The board called meetings with the delegates of the General Transport Union and informed them of this discussion. The General Transport Union called a general meeting and informed the owners that the intention of the government is to amalgamate all the routes in one group. Following these news the operates of the best routes objected to this discussion and protests and strikes were organized but these protests led to nothing. Later a proposal was made by the G.T.U. to the board stating that for a period of one year all the route buses are to amalgamate in three groups and after a year buses are to amalgamate in one group. The intent of this proposal was that if the service in three groups ran with satisfaction to the authorities, to the Public and to the owners themselves, the government may change his intention and keep the service running in three groups. This proposal was accepted by the board. In about two months all the preparations were made and three groups were formed, each group under the control of a committee. Every committee did its best to introduce an efficient service and the result was very satisfactory. A year passed and nothing was prepared to amalgamate in one group. A duty roster was circulated to every bus owner from the office of the prime minister on a two days on and one day off basis and every owner had to work on his own initiative under the control of this board and the police. This situation led to a competition between bus drivers, everyone struggling to pick up more passengers such that there were instances were a 40 seater bus was loaded with 70 passengers or even more. This situation brought several bus owners to sell their buses at a very low price. Others kept them garaged with the consequence of paying heavy penalties for not honoring the conditions and obligations as a licensee. This situation remained for more that three years, the owners themselves were fed up with this drastic situation and called several general meetings to discuss the position. In one of these meetings it was resolved to restart negotiating with the authorities to amalgamate in one group. The authorities offered help to commence service as soon as possible and on the 17th November 1977 all the route buses started operating in one group as they are today. A centralized office was formed under the control of a committee elected by bus owners every two years from a general meeting of the association. From this centralized office tickets are issued to ticket booths located at the City Gate main bus terminus and ticket sellers sell tickets only to bus drivers and also day and weekly unrestricted travel tickets to individual passengers

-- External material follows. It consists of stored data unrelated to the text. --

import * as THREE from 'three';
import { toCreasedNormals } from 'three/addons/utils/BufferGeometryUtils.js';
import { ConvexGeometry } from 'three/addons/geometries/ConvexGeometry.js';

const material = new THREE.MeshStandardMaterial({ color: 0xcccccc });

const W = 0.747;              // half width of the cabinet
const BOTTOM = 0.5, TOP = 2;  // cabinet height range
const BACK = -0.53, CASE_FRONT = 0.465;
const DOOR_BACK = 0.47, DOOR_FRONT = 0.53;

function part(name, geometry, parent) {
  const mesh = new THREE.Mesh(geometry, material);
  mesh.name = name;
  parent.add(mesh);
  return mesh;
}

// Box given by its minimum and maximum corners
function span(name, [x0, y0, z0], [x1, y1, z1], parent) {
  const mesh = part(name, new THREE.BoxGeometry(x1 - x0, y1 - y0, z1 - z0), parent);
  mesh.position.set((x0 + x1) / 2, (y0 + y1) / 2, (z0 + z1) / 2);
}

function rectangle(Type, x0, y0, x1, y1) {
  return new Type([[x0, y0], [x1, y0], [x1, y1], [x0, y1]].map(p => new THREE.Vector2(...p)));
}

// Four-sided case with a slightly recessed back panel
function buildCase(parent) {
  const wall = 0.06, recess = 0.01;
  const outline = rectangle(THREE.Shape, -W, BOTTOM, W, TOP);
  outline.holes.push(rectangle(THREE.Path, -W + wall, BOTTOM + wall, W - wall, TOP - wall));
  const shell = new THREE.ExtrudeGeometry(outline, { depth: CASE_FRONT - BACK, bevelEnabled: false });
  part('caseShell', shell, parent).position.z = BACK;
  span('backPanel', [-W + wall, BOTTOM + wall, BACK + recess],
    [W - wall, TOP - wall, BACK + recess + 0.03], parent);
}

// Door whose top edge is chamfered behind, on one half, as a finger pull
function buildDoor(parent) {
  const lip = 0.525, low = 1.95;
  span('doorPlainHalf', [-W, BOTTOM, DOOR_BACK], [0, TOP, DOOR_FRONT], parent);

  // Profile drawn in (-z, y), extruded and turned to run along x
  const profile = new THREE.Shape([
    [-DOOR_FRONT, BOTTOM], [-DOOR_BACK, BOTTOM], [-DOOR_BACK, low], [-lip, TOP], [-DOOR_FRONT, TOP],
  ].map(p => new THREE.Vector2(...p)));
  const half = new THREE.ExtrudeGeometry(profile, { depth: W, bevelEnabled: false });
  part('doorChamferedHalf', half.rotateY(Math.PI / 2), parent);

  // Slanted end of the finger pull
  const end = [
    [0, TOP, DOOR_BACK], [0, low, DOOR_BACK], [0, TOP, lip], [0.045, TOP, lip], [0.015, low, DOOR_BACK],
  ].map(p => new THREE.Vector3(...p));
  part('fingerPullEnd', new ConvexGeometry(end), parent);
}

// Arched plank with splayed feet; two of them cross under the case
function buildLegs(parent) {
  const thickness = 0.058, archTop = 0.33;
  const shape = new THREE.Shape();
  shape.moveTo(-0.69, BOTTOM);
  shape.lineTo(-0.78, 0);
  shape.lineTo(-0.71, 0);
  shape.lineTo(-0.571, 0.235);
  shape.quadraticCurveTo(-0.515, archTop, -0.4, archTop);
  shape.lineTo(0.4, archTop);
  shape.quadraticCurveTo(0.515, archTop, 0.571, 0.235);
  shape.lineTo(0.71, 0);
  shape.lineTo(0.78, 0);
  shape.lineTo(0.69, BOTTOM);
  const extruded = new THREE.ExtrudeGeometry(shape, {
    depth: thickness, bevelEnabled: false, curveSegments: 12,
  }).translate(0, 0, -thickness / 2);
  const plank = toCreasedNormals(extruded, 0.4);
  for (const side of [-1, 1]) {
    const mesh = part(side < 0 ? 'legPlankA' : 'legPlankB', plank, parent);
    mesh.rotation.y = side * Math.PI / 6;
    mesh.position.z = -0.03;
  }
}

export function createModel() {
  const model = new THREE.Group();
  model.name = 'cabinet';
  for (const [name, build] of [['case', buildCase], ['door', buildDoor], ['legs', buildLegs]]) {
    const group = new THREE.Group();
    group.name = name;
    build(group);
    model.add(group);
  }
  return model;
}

Presently there are 508 buses working on a day on, day off basis. Thus 254 buses are working on route transport throughout the island every day. The rest of the buses that are on their day off work private trips and perform school transport, carrying school children to and from various schools in Malta.